This past weekend was the end of a light show celebrating the 250th anniversary of Edinburgh’s New Town – called ‘Georgian Shadows’, although it was really mostly the opposite of shadows, with people made out of light projected onto the buildings.
On Saturday night I managed to look around the buildings near St Andrew’s Square, after getting back quite late from the Borders.
General Register House was decorated with words from the original New Town proposals.
Dundas House had a light show which picked out different elements of its architecture.
The Melville Monument was telling the story of the plans, moving from the old town to the new.
By Sunday night the clocks had changed and there wasn’t much darkness – instead it was that deep blue twilight which is the real shadow time.
The Georgian House in Charlotte Square had the only real shadows, setting the table for dinner.
The link boy, carrying his torch, was the element which ran through all the different light shows – he turned up at some point on every building.
At the Assembly Rooms a queue of ladies and gentlemen were waiting to get in.
And St Andrew’s and St George’s West Church – the oldest in the New Town, opened as St Andrew’s in 1784 – was showing portraits of some of the early inhabitants – here two sedan chairmen wait for a customer.
Two Dundas families are represented in St Andrew’s Square, with Dundas House on the east side – now the headquarters of the Royal Bank of Scotland – having been built for Sir Lawrence Dundas, a distant cousin and a rival of Lord Melville.
Sir Lawrence Dundas was not directly involved in the navy, but the family was still heavily involved in seafaring (as most influential families of the tme must have been) – Sir Lawrence invested in East India company ships and had Dundas relatives appointed to them, while his son was involved in the building and trials of the early paddle steamer Charlotte Dundas (named after his daughter), and his son was the naval officer George Heneage Dundas (of Master and Commander fame), who became First Naval Lord later in his life.
Dundas House is built on the side of St Andrew’s Square, looking right down George Street along the centre of the New Town, and stands on the spot from which the New Town was measured and laid out – a plaque on the floor of the bank commemorates this.
This site was originally intended for a church – the counterpart of St George’s in Charlotte Square, now West Register House – but Sir Lawrence apparently decided that it was too good a spot to give up, and had his house built there before the plans for the church could be agreed and the land acquired.
Whatever the issues with its construction, it is a beautifully decorated building
I have been misled by the Melville monument in St Andrews Square.
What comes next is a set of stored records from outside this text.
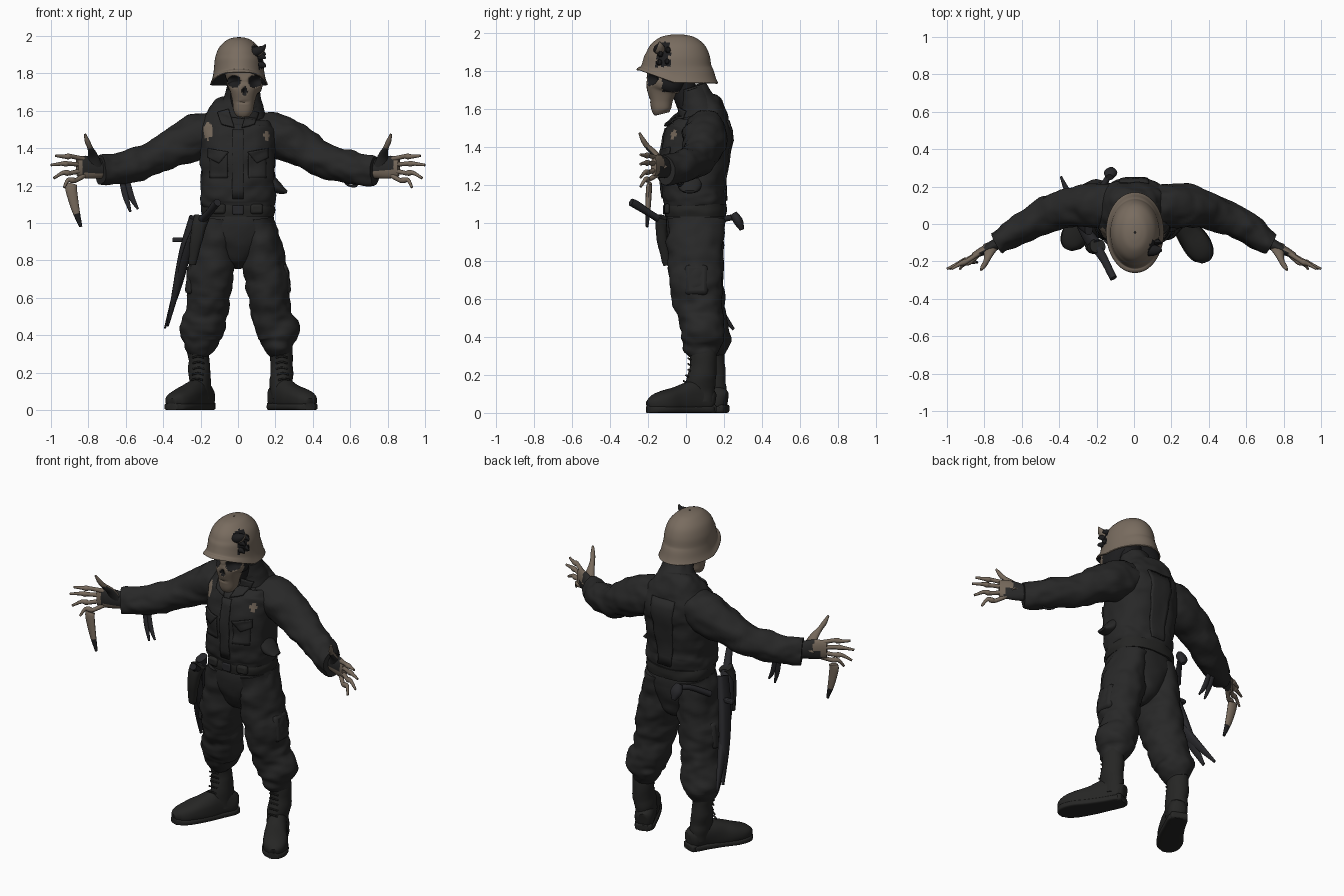
import bpy, bmesh, math
from mathutils import Vector, noise
from mathutils.bvhtree import BVHTree

cube = bpy.data.objects.get("Cube")
if cube:
    bpy.data.objects.remove(cube, do_unlink=True)


def material(name, rgb):
    m = bpy.data.materials.new(name)
    m.use_nodes = True
    m.diffuse_color = (*rgb, 1)
    m.node_tree.nodes["Principled BSDF"].inputs["Base Color"].default_value = (*rgb, 1)
    return m


CLOTH = material("charcoal cloth", (.021, .021, .021))
TAN = material("tan paint", (.19, .15, .115))
BONE = material("old bone", (.18, .14, .105))
BLACK = material("black", (.012, .012, .013))
STEEL = material("dark steel", (.02, .02, .023))
BOOT = material("boot leather", (.019, .019, .018))
Y, Z = Vector((0, 1, 0)), Vector((0, 0, 1))


def finish(name, bm, mats, rule=None, angle=50):
    """Turn a bmesh into a smooth object; rule(centre, normal) picks the material."""
    bmesh.ops.recalc_face_normals(bm, faces=bm.faces)
    bm.normal_update()
    if rule:
        for f in bm.faces:
            f.material_index = rule(f.calc_center_median(), f.normal)
    me = bpy.data.meshes.new(name)
    bm.to_mesh(me)
    bm.free()
    for m in mats:
        me.materials.append(m)
    ob = bpy.data.objects.new(name, me)
    bpy.context.collection.objects.link(ob)
    bpy.ops.object.select_all(action='DESELECT')
    ob.select_set(True)
    bpy.context.view_layer.objects.active = ob
    bpy.ops.object.shade_smooth_by_angle(angle=math.radians(angle))
    return ob


def spline(rings, steps):
    """Catmull-Rom through (x, y, z, half width, half depth) rings."""
    r = [Vector(q) for q in rings]
    r = [r[0]] + r + [r[-1]]
    out = []
    for i in range(1, len(r) - 2):
        a, b, c, d = r[i - 1:i + 3]
        for k in range(steps):
            t = k / steps
            out.append(.5 * (2 * b + (c - a) * t + (2 * a - 5 * b + 4 * c - d) * t * t
                             + (3 * b - a - 3 * c + d) * t ** 3))
    return out + [r[-2]]


def loft(name, rings, mats, ref=Y, n=28, steps=5, power=2, fold=0, floor=None,
         rule=None, shape=None, cap=True):
    path = spline(rings, steps)
    bm, loops = bmesh.new(), []
    for i, q in enumerate(path):
        tan = (path[min(i + 1, len(path) - 1)] - path[max(i - 1, 0)]).to_3d().normalized()
        u = ref.cross(tan).normalized()
        v = tan.cross(u)
        loop = []
        for k in range(n):
            c, s = math.cos(math.tau * k / n), math.sin(math.tau * k / n)
            c, s = (math.copysign(abs(w) ** (2 / power), w) for w in (c, s))
            off = u * c * q[3] + v * s * q[4]
            p = q.to_3d() + off
            if fold:
                w = noise.noise(Vector((p.x * 7, p.y * 7, p.z * 13)))
                w += .5 * noise.noise(Vector((p.x * 17, p.y * 17, p.z * 26)))
                p += off.normalized() * fold * w
            if shape:
                p = shape(p)
            if floor is not None:
                p.z = max(p.z, floor)
            loop.append(bm.verts.new(p))
        loops.append(loop)
    for a, b in zip(loops, loops[1:]):
        for k in range(n):
            bm.faces.new((a[k], a[(k + 1) % n], b[(k + 1) % n], b[k]))
    if cap:
        bm.faces.new(loops[0])
        bm.faces.new(loops[-1])
    return finish(name, bm, mats, rule)


def block(name, loc, size, mat, rot=(0, 0, 0), bevel=.012):
    bpy.ops.mesh.primitive_cube_add(size=1, location=loc, rotation=rot)
    ob = bpy.context.object
    ob.name, ob.scale = name, size
    bpy.ops.object.transform_apply(location=False, rotation=False, scale=True)
    ob.data.materials.append(mat)
    b = ob.modifiers.new("bevel", 'BEVEL')
    b.width, b.segments = bevel, 2
    bpy.ops.object.shade_smooth_by_angle(angle=math.radians(50))


def panel(name, target, corners, mat, facing=-1, lift=.003, n=8):
    """Cloth panel: four (x, z) corners draped onto the front or back of target."""
    tree = BVHTree.FromObject(target, bpy.context.evaluated_depsgraph_get())
    a, b, c, d = (Vector((x, 0, z)) for x, z in corners)
    bm, grid = bmesh.new(), []
    for i in range(n + 1):
        row = []
        for j in range(n + 1):
            p = a.lerp(b, j / n).lerp(d.lerp(c, j / n), i / n)
            hit = tree.ray_cast(p + Y * facing, -Y * facing)[0]
            p.y = (hit.y if hit else .08) + facing * lift
            row.append(bm.verts.new(p))
        grid.append(row)
    for i in range(n):
        for j in range(n):
            bm.faces.new((grid[i][j], grid[i][j + 1], grid[i + 1][j + 1], grid[i + 1][j]))
    s = finish(name, bm, [mat]).modifiers.new("thickness", 'SOLIDIFY')
    s.thickness, s.offset = .01, 0


# Jacket body, with torn spots that show bone
def torn(c, nrm):
    holes = ((-.16, 1.495, .023, .048), (.152, 1.468, .014, .028))
    return int(c.y < .05 and any(((c.x - x) / w) ** 2 + ((c.z - z) / h) ** 2 < 1
                                 for x, z, w, h in holes))


jacket = loft("jacket", [(0, .05, 1.05, .18, .145), (0, .045, 1.12, .2, .16), (0, .04, 1.2, .2, .17),
                         (0, .055, 1.4, .205, .18), (0, .08, 1.5, .21, .162), (.005, .085, 1.58, .17, .125),
                         (.02, .06, 1.64, .105, .095), (.025, .035, 1.72, .08, .065)],
              [CLOTH, BONE], n=88, steps=9, power=2.4, fold=.014, rule=torn)
panel("button_placket", jacket, [(-.03, 1.13), (.03, 1.13), (.03, 1.5), (-.03, 1.5)], CLOTH)
panel("back_yoke", jacket, [(-.045, 1.12), (.045, 1.12), (.08, 1.54), (-.08, 1.54)], CLOTH, 1, lift=.001)
for s, side in ((1, "left"), (-1, "right")):
    panel(side + "_chest_pocket", jacket, [(s * .055, 1.24), (s * .15, 1.24), (s * .15, 1.37), (s * .055, 1.37)], CLOTH, lift=.001)
    panel(side + "_pocket_flap", jacket, [(s * .1, 1.32), (s * .16, 1.35), (s * .16, 1.4), (s * .05, 1.38)], CLOTH, lift=.006)
    panel(side + "_lapel", jacket, [(s * .02, 1.51), (s * .09, 1.53), (s * .11, 1.59), (s * .05, 1.61)], CLOTH, lift=.012)
loft("collar", [(.02, .075, 1.585, .13, .115), (.025, .055, 1.65, .105, .086), (.028, .035, 1.71, .09, .068)],
     [CLOTH], n=40, fold=.01)
loft("torn_hem", [(.17, .02, 1.25, .02, .06), (.21, .02, 1.19, .03, .06), (.262, .02, 1.165, .008, .03)], [CLOTH])

# Belt, buckle and pouches
loft("belt", [(0, .05, 1.035, .195, .16), (0, .05, 1.07, .2, .165), (0, .05, 1.1, .192, .16)],
     [BOOT], n=48, steps=4, power=2.4, fold=.008)
block("belt_buckle", (0, -.115, 1.07), (.06, .014, .05), STEEL)
for x in (.1, -.1):
    block("belt_pouch", (x, -.1, 1.075), (.07, .03, .055), BOOT, (0, 0, x), .014)

# Trousers and boots
loft("trouser_seat", [(0, .05, 1.08, .18, .145), (0, .05, .98, .2, .158), (0, .055, .88, .15, .14),
                      (0, .06, .8, .075, .105), (0, .06, .755, .02, .04)], [CLOTH], n=40, fold=.01, power=2.2)
for s, side in ((1, "left"), (-1, "right")):
    back = 0 if s > 0 else .07

    def P(x, y, z, *r):
        lower = max(0, .7 - z) / .7
        return (s * (x - (0 if s > 0 else .035 * lower)), y + back * lower, z, *r)

    loft(side + "_trouser_leg", [P(.1, .05, 1.02, .1, .15), P(.122, .05, .86, .112, .148),
         P(.148, .055, .72, .12, .14), P(.163, .06, .6, .113, .128), P(.178, .075, .5, .11, .118),
         P(.212, .09, .41, .112, .115), P(.22, .092, .35, .088, .1), P(.23, .095, .3, .058, .07)],
         [CLOTH], n=48, steps=8, fold=.017)
    block(side + "_cargo_pocket", P(.25, .055, .7), (.05, .12, .16), CLOTH, (0, s * -.15, 0), .02)
    loft(side + "_boot_shaft", [P(.23, .095, .36, .06, .07), P(.232, .09, .24, .058, .07),
         P(.228, .075, .14, .056, .078), P(.23, .07, .06, .055, .075)], [BOOT], fold=.008)
    foot = [P(.195, .145, .06, .03, .05), P(.205, .12, .065, .053, .065), P(.24, .05, .078, .058, .088),
            P(.29, -.04, .064, .067, .079), P(.34, -.115, .054, .073, .06), P(.372, -.17, .046, .058, .043),
            P(.385, -.2, .04, .025, .022)]
    loft(side + "_boot_foot", foot, [BOOT], ref=Z, floor=.012, power=2.4, fold=.005)
    loft(side + "_boot_sole", [(x, y, .018, a + .003, .018) for x, y, z, a, b in foot], [BOOT], ref=Z, power=5)
    block(side + "_boot_heel", P(.215, .1, .022), (.1, .1, .044), BOOT, (0, 0, s * .4))
    for k in range(6):
        x, y, z = P(.234 + .006 * max(0, 3 - k), .012 - .012 * max(0, 3 - k), .13 + .03 * k)
        loft(side + "_boot_lace", [(x - .03, y + .012, z, .005, .005), (x, y, z + .008, .005, .005),
             (x + .03, y + .012, z, .005, .005)], [BOOT], ref=Z, n=8, steps=3)

# Sleeves and skeletal hands in torn gloves
for s, side in ((1, "left"), (-1, "right")):
    def M(*rings):
        return [(s * r[0], *r[1:]) for r in rings]

    def glove(c, nrm):
        if nrm.y < 0:
            return int(abs(c.x) < .83 and c.z > (1.28 if s > 0 else 1.265))
        return int(abs(c.x) < .8 or (c.z < 1.3 and abs(c.x) < .84))

    loft(side + "_sleeve", M((.08, .1, 1.5, .1, .09), (.19, .1, 1.475, .118, .118), (.3, .095, 1.423, .112, .112),
         (.45, .055, 1.34, .095, .092), (.6, -.02, 1.3, .08, .086), (.7, -.085, 1.285, .066, .08),
         (.735, -.105, 1.282, .06, .075)), [CLOTH], ref=Z, n=40, steps=8, fold=.018)
    loft(side + "_palm", M((.7, -.09, 1.285, .035, .045), (.77, -.125, 1.295, .028, .058),
         (.82, -.15, 1.3, .022, .06), (.86, -.17, 1.3, .016, .05)), [BONE, CLOTH], ref=Z, n=24,
         rule=glove)
    for k, (tx, tz) in enumerate(((.975, 1.36), (1, 1.31), (.985, 1.24), (.93, 1.19))):
        bz = 1.34 - .028 * k
        mx, mz = (.84 + tx) / 2, (bz + tz) / 2 + .006
        loft(side + "_finger", M((.82, -.15, bz, .014, .014), (mx - .02, -.195, mz, .012, .012),
             (mx, -.205, mz, .016, .016), (mx + .025, -.215, mz, .011, .011), (tx, -.24, tz, .006, .007)),
             [BONE], ref=Z, n=10, steps=4)
    loft(side + "_thumb", M((.765, -.12, 1.29, .045, .025), (.775, -.155, 1.355, .028, .018),
         (.79, -.2, 1.4, .015, .015), (.805, -.225, 1.435, .014, .013), (.818, -.245, 1.475, .006, .006)),
         [BONE, CLOTH], n=16, rule=lambda c, nrm: int(c.z < 1.4 and nrm.y < 0))
loft("cuff_loop", [(.56, -.01, 1.24, .006, .006), (.585, -.02, 1.205, .006, .006), (.63, -.04, 1.2, .008, .006),
                   (.64, -.05, 1.235, .006, .006)], [BLACK], n=8)

# Skull with carved eye sockets, nose and mouth
SOCKETS = ((-.02, 1.757, .037, .034, .04), (.09, 1.757, .037, .034, .04), (.035, 1.706, .015, .024, .02))


def carve(p):
    sink = 0
    for x, z, w, h, d in SOCKETS + ((.03, 1.648, .045, .006, .006),):
        sink = max(sink, d * max(0, 1 - ((p.x - x) / w) ** 2 - ((p.z - z) / h) ** 2))
    return p + Y * sink if p.y < -.1 else p


def hollow(c, nrm):
    hole = any(((c.x - x) / w) ** 2 + ((c.z - z) / h) ** 2 < .95 for x, z, w, h, d in SOCKETS)
    return int((c.y < -.1 and hole) or (c.y > -.125 and c.z > 1.69))


loft("skull", [(.028, -.125, 1.575, .035, .04), (.028, -.13, 1.6, .052, .052), (.03, -.13, 1.65, .06, .062),
               (.032, -.125, 1.7, .074, .085), (.035, -.115, 1.73, .094, .098), (.035, -.1, 1.77, .092, .11),
               (.02, -.08, 1.83, .095, .12), (.02, -.07, 1.9, .07, .09)],
     [BONE, BLACK], n=80, steps=8, power=2.3, shape=carve, rule=hollow)
loft("neck", [(.02, .02, 1.6, .06, .06), (.025, -.03, 1.76, .065, .07)], [BLACK])


# Helmet, with a higher front rim and a torn hole on the left
def rim(p):
    low = max(0, min(1, (1.9 - p.z) / .15))
    front = max(0, min(1, (-.06 - p.y) / .18))
    return p + (Z * .065 - Y * .008) * low * front


def rip(c, nrm):
    jag = .01 * noise.noise(c * 50)
    return int(c.x > .06 and abs(c.y + .12) < .034 + jag and 1.825 < c.z + jag < 1.95)


helmet = loft("helmet", [(.005, -.042, 1.74, .155, .212), (.005, -.042, 1.775, .142, .194), (.005, -.045, 1.82, .134, .18),
                         (.005, -.045, 1.88, .128, .17), (.005, -.045, 1.935, .108, .145),
                         (.005, -.045, 1.975, .07, .098), (.005, -.045, 1.99, .035, .05), (.005, -.045, 1.994, .004, .006)],
              [TAN, BLACK], n=64, steps=6, shape=rim, rule=rip, cap=False)
shell = helmet.modifiers.new("shell", 'SOLIDIFY')
shell.thickness, shell.offset, shell.material_offset = .008, -1, 1
loft("bent_metal", [(.08, -.135, 1.915, .03, .024), (.11, -.14, 1.922, .026, .022), (.135, -.14, 1.935, .018, .014),
                    (.148, -.14, 1.955, .006, .006)], [BLACK, TAN], ref=Z, n=14, fold=.01,
     rule=lambda c, nrm: int(nrm.x > .3 and nrm.y > -.6))
for y, z in ((-.095, 1.91), (-.135, 1.89), (-.1, 1.85), (-.14, 1.845)):
    loft("torn_metal", [(.1, y, z, .018, .02), (.13, y, z, .013, .016), (.148, y - .005, z - .01, .003, .005)],
         [BLACK], ref=Z, n=7, steps=2)

# Sword and long scabbard on the right hip
loft("sword_handle", [(-.11, -.29, 1.11, .02, .02), (-.125, -.26, 1.095, .02, .022), (-.16, -.19, 1.05, .022, .018),
                      (-.21, -.11, 1.0, .03, .02)], [STEEL], ref=Z, n=14)
loft("sword_scabbard", [(-.2, -.12, 1.01, .025, .04), (-.26, -.04, .88, .024, .036), (-.325, .1, .65, .02, .03),
                        (-.39, .25, .44, .005, .008)], [STEEL], n=14, power=3)
loft("long_blade", [(-.24, -.02, 1.03, .022, .04), (-.29, .03, .85, .024, .045), (-.33, .09, .65, .02, .036),
                    (-.375, .17, .45, .005, .01)], [STEEL], n=14, power=3)
block("blade_guard", (-.3, .03, .91), (.1, .03, .025), STEEL, bevel=.005)
loft("hip_holster", [(-.195, -.115, 1.03, .04, .035), (-.215, -.13, .95, .036, .03), (-.245, -.1, .78, .022, .022)],
     [BOOT], power=2.6, fold=.006)
# Knobbed tool handle at the back
loft("tool_handle", [(-.24, .1, .96, .018, .018), (-.17, .2, 1.02, .016, .016), (-.13, .265, 1.03, .016, .016)],
     [STEEL], ref=Z, n=14)
loft("tool_knob", [(-.13, .25, 1.05, .02, .018), (-.125, .275, 1.01, .036, .025), (-.12, .295, .965, .012, .012)],
     [STEEL], n=16)

# Loose bone spike below the right hand, and forked tags below the sleeve
loft("bone_spike", [(-.89, -.19, 1.21, .03, .012), (-.892, -.195, 1.18, .031, .016), (-.868, -.2, 1.07, .021, .013),
                    (-.84, -.205, .98, .008, .007)], [BONE, BLACK], n=12,
     rule=lambda c, nrm: int(c.z < 1.05))
for x0, x1, z1 in ((-.62, -.575, 1.06), (-.59, -.535, 1.075)):
    loft("hanging_tag", [(x0, -.04, 1.22, .014, .008), (x0 + .02, -.05, 1.14, .016, .008), (x1, -.06, z1, .006, .006)],
         [STEEL], n=10)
Any time I’ve remembered to go and look at it it’s been in December, and it’s always been covered up by the ice rink’s bar – and so I assumed that there was an inscription on one of the bottom panels where I couldn’t see it. But no – all the panels are blank, and the only plaque on it celebrates Robert Stevenson’s part in its building.
It’s a very towering monument, but I got a good view of the statue from the Scott monument when I climbed that a few weeks ago – I’d never expected to see him on the level!
Lord Melville is one of those people who did a great deal for the navy without ever really being part of it – he was Secretary of State for War and later First Lord of the Admiralty, and as the latter managed to greatly increase the number of ships at sea by arranging for repairs rather than complete refits – indirectly contributing to the victory at Trafalgar – and the monument was paid for by members of the navy.
He’s also an occasional character in the Master and Commander series, as First Lord and as the father of Jack’s friend Heneage Dundas (which he wasn’t, but that’s a story for another day).
But he was a controversial figure in many ways, and was also the last person to be impeached for misappropriation of public funds in Britain – although he was eventually found guilty only of negligence.